----- Available records

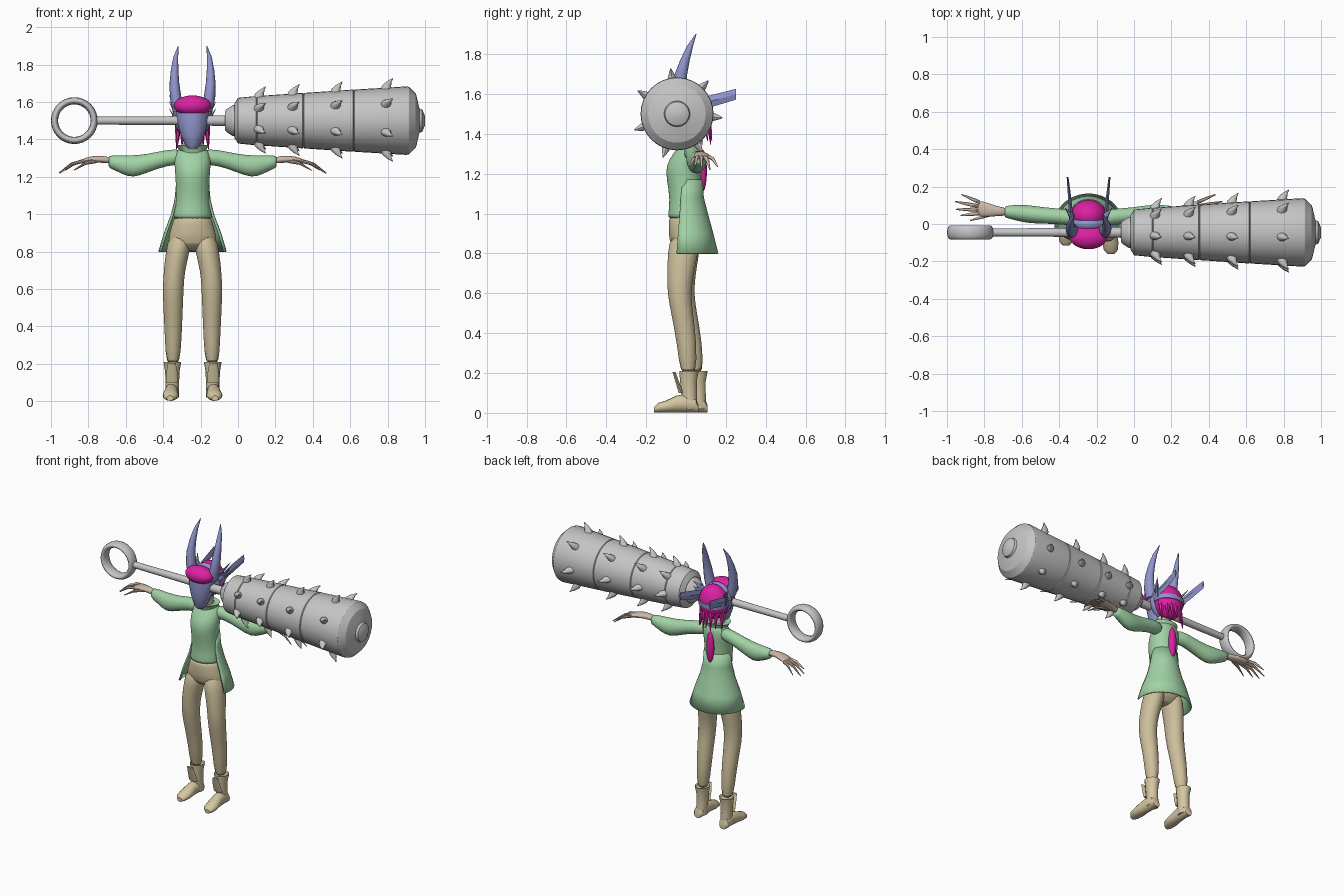
import bpy, bmesh, math
from math import sin, cos, pi, radians
from mathutils import Vector

if "Cube" in bpy.data.objects:
    bpy.data.objects.remove(bpy.data.objects["Cube"])

CX = -0.243  # middle of the figure


def material(name, r, g, b):
    m = bpy.data.materials.new(name)
    m.use_nodes = True
    m.diffuse_color = (r, g, b, 1)
    m.node_tree.nodes["Principled BSDF"].inputs["Base Color"].default_value = (r, g, b, 1)
    return m


green = material("soft green", .36, .65, .38)
tan = material("trouser tan", .61, .52, .33)
leather = material("boot leather", .66, .57, .36)
steel = material("light steel", .56, .56, .56)
blue = material("lavender blue", .28, .30, .60)
pink = material("hair magenta", .72, .015, .37)
skin = material("skin", .60, .47, .38)


def finish(bm, name, mat, subdivide, sharp=40):
    bmesh.ops.recalc_face_normals(bm, faces=bm.faces)
    me = bpy.data.meshes.new(name)
    bm.to_mesh(me)
    bm.free()
    me.materials.append(mat)
    for p in me.polygons:
        p.use_smooth = True
    me.set_sharp_from_angle(angle=radians(sharp))
    ob = bpy.data.objects.new(name, me)
    bpy.context.collection.objects.link(ob)
    if subdivide:
        mod = ob.modifiers.new("Smooth", "SUBSURF")
        mod.levels = mod.render_levels = subdivide
    return ob


def loft(name, mat, axis, rings, n=14, subdivide=0, arc=None, sharp=40):
    """Skin ellipses given as (x, y, z, half width, half depth) across one axis."""
    bm = bmesh.new()
    u, v = {"x": ((0, 1, 0), (0, 0, 1)), "y": ((1, 0, 0), (0, 0, 1)),
            "z": ((1, 0, 0), (0, 1, 0))}[axis]
    u, v = Vector(u), Vector(v)
    lo, hi = arc or (0, 2 * pi)
    steps = n - 1 if arc else n
    rows = []
    for x, y, z, a, b in rings:
        angles = [lo + (hi - lo) * i / steps for i in range(n)]
        rows.append([bm.verts.new(Vector((x, y, z)) + u * a * cos(t) + v * b * sin(t))
                     for t in angles])
    for r, s in zip(rows, rows[1:]):
        for i in range(steps):
            j = (i + 1) % n
            bm.faces.new((r[i], r[j], s[j], s[i]))
    if not arc:
        bm.faces.new(rows[0])
        bm.faces.new(rows[-1])
    return finish(bm, name, mat, subdivide, sharp)


def ball(name, mat, pos, size):
    bm = bmesh.new()
    bmesh.ops.create_uvsphere(bm, u_segments=20, v_segments=12, radius=1)
    bmesh.ops.scale(bm, vec=size, verts=bm.verts)
    bmesh.ops.translate(bm, vec=pos, verts=bm.verts)
    return finish(bm, name, mat, 0)


# Spiked club lying across the head
AY, AZ = -.045, 1.5
def lathe(name, profile):
    return loft(name, steel, "x", [(x, AY, AZ, r, r) for x, r in profile], 32, sharp=25)

lathe("club_handle", [(-.77, .021), (-.3, .024), (-.05, .029)])
lathe("club_collar", [(-.07, .05), (-.06, .062), (-.03, .082), (-.01, .085)])

def club_radius(x):
    return .125 + .06 * x / .9

body = [(-.02, .09), (0, .122)]
for seam in (.1, .35, .62):
    r = club_radius(seam)
    body += [(seam - .004, r), (seam, r - .006), (seam + .004, r)]
body += [(.9, .183), (.915, .18), (.95, .145), (.955, .13), (.97, .065), (.985, .06), (1, .025)]
lathe("club_body", body)

bpy.ops.mesh.primitive_torus_add(major_segments=32, minor_segments=12, major_radius=.106,
                                 minor_radius=.019, location=(-.875, AY, AZ),
                                 rotation=(pi / 2, 0, 0))
ring = bpy.context.object
ring.name = "club_ring"
ring.scale.z = 2
ring.data.materials.append(steel)
bpy.ops.object.shade_smooth()

for x in (.11, .29, .52, .79):
    for k in range(7):
        t = radians(8) + k * 2 * pi / 7
        r = club_radius(x) - .012
        spike = loft("club_spike", steel, "z", [(0, 0, 0, .03, .025), (.005, 0, .025, .024, .019),
                     (.018, 0, .045, .014, .011), (.038, 0, .064, .002, .002)], 10)
        spike.location = (x, AY - sin(t) * r, AZ + cos(t) * r)
        spike.rotation_euler.x = t

# Jacket: body, collar, open-fronted tail
def stack(name, mat, rows, **kw):
    return loft(name, mat, "z", [(CX, y, z, a, b) for z, y, a, b in rows], **kw)

stack("jacket_body", green, [(.975, 0, .105, .092), (.985, 0, .105, .092), (1.07, 0, .09, .08),
      (1.17, -.01, .09, .088), (1.24, -.012, .096, .092), (1.3, .01, .1, .075),
      (1.34, .02, .085, .058), (1.36, .02, .06, .045)], n=20, subdivide=1)
stack("jacket_collar", green, [(1.31, .015, .08, .06), (1.335, .01, .066, .056),
      (1.37, .005, .09, .072), (1.365, .005, .08, .064)], n=20)
stack("neck", skin, [(1.33, .01, .05, .045), (1.42, 0, .045, .04)])
tail = stack("jacket_tail", green, [(1.17, .005, .088, .078), (1.08, 0, .096, .09),
             (1, 0, .115, .11), (.9, 0, .153, .138), (.8, 0, .183, .163)],
             n=24, arc=(radians(-17), radians(197)))
shell = tail.modifiers.new("Thickness", "SOLIDIFY")
shell.thickness = .01

# Trousers
stack("trouser_hips", tan, [(.985, 0, .1, .085), (.97, 0, .103, .087), (.9, -.003, .125, .086),
      (.84, -.005, .135, .075), (.8, 0, .1, .03)], n=20, subdivide=1)

for s, side in ((1, "left"), (-1, "right")):
    def at(d):
        return CX + s * d

    def lag(z):  # the right leg stands a little further back
        return .045 * (1 - z / .9) if s < 0 else 0

    leg = [(.9, .065, -.003, .06, .078), (.8, .078, -.015, .066, .078), (.7, .098, -.028, .057, .068),
           (.6, .104, -.035, .057, .06), (.5, .104, -.02, .053, .056), (.35, .103, .005, .046, .05),
           (.18, .105, .012, .038, .042)]
    loft(side + "_trouser_leg", tan, "z",
         [(at(d), y + lag(z), z, a, b) for z, d, y, a, b in leg], n=16, subdivide=1)

    # Boots
    shift = lag(0)
    shaft = [(.02, .02, .036, .038), (.1, .015, .036, .04), (.16, .012, .039, .043),
             (.21, .015, .047, .05), (.2, .015, .04, .043)]
    loft(side + "_boot_shaft", leather, "z",
         [(at(.108), y + shift, z, a, b) for z, y, a, b in shaft])
    foot = [(.062, .025, .02), (.05, .034, .035), (0, .036, .047), (-.05, .037, .042),
            (-.1, .043, .03), (-.14, .037, .024), (-.16, .018, .014)]
    loft(side + "_boot_foot", leather, "y",
         [(at(.112 + .05 * max(0, -y)), y + shift, h + .002, a, h) for y, a, h in foot], n=16)
    loft(side + "_boot_tongue", leather, "z", [(at(.11), -.025 + shift, .1, .033, .012),
         (at(.11), -.042 + shift, .15, .03, .01), (at(.112), -.06 + shift, .205, .022, .008)], n=10)

    # Sleeves and hands
    sleeve = [(.05, .025, 1.305, .045, .045), (.13, .04, 1.305, .042, .042),
              (.24, .045, 1.272, .044, .05), (.32, .053, 1.253, .05, .062),
              (.38, .06, 1.265, .044, .05), (.44, .065, 1.28, .033, .034), (.45, .065, 1.28, .028, .03)]
    loft(side + "_sleeve", green, "x", [(at(d), *rest) for d, *rest in sleeve], n=16, subdivide=1)
    palm = [(.43, .065, 1.285, .022, .02), (.49, .068, 1.296, .026, .019),
            (.55, .078, 1.292, .042, .018), (.6, .085, 1.28, .044, .012)]
    loft(side + "_palm", skin, "x", [(at(d), *rest) for d, *rest in palm], subdivide=1)
    # base reach, base y, tip reach, tip y, tip z
    for d, y, tip, ty, tz in ((.58, .115, .68, .158, 1.235), (.59, .096, .715, .12, 1.22),
                              (.59, .077, .71, .078, 1.22), (.58, .058, .685, .045, 1.235),
                              (.51, .055, .635, .018, 1.235)):
        mid = (d + tip) / 2
        loft(side + "_finger", skin, "x", [(at(d), y, 1.284, .011, .01),
             (at(mid), (y + ty) / 2, (1.284 + tz) / 2 + .013, .009, .009),
             (at(tip), ty, tz, .003, .003)], n=8)

    # Horns
    horn = [(.075, -.035, 1.55, .03), (.09, -.035, 1.62, .031), (.097, -.025, 1.7, .026),
            (.096, -.005, 1.77, .02), (.09, .02, 1.84, .013), (.076, .05, 1.9, .002)]
    loft(side + "_horn", blue, "z", [(at(d), y, z, r, r * 1.2) for d, y, z, r in horn], n=12)
    # Flat blades and feathers sweeping back beside the hair
    loft(side + "_back_blade", blue, "y", [(at(.092), 0, 1.535, .012, .02),
         (at(.1), .13, 1.565, .009, .03), (at(.112), .25, 1.598, .005, .027)], n=4, sharp=20)
    for k in range(3):
        z = 1.5 + .035 * k
        loft(side + "_feather", blue, "x", [(at(.08), .03, z, .028, .014),
             (at(.105), .055, z + .03, .016, .01), (at(.125), .085, z + .065, .002, .002)], n=6)

# Head: mask, headband and hair
stack("mask", blue, [(1.35, -.065, .02, .022), (1.37, -.06, .04, .04), (1.43, -.05, .066, .062),
      (1.5, -.04, .086, .08), (1.57, -.03, .09, .085)], n=20)
ball("headband", blue, (CX, 0, 1.52), (.102, .055, .11))
ball("fringe", pink, (CX, -.07, 1.58), (.1, .065, .055))
ball("back_hair", pink, (CX, .045, 1.515), (.098, .085, .115))
stack("back_strap", blue, [(1.5, .045, .1, .088), (1.53, .045, .102, .089)], n=24)
for k in range(7):
    d = (k - 3) * .026
    y = .118 - 8 * d * d
    loft("hair_strand", pink, "z", [(CX + d, y - .02, 1.53, .018, .016),
         (CX + d, y, 1.44, .015, .012), (CX + d * 1.1, y + .012, 1.345 + .02 * (k % 2), .002, .002)], n=6)
ball("hair_tail", pink, (CX, .083, 1.215), (.027, .022, .105))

----------

### What you will do
Go through the entries and return each line where the word "data" appears.

### Response box
if "Cube" in bpy.data.objects:
    bpy.data.objects.remove(bpy.data.objects["Cube"])
    m = bpy.data.materials.new(name)
    me = bpy.data.meshes.new(name)
    ob = bpy.data.objects.new(name, me)
ring.data.materials.append(steel)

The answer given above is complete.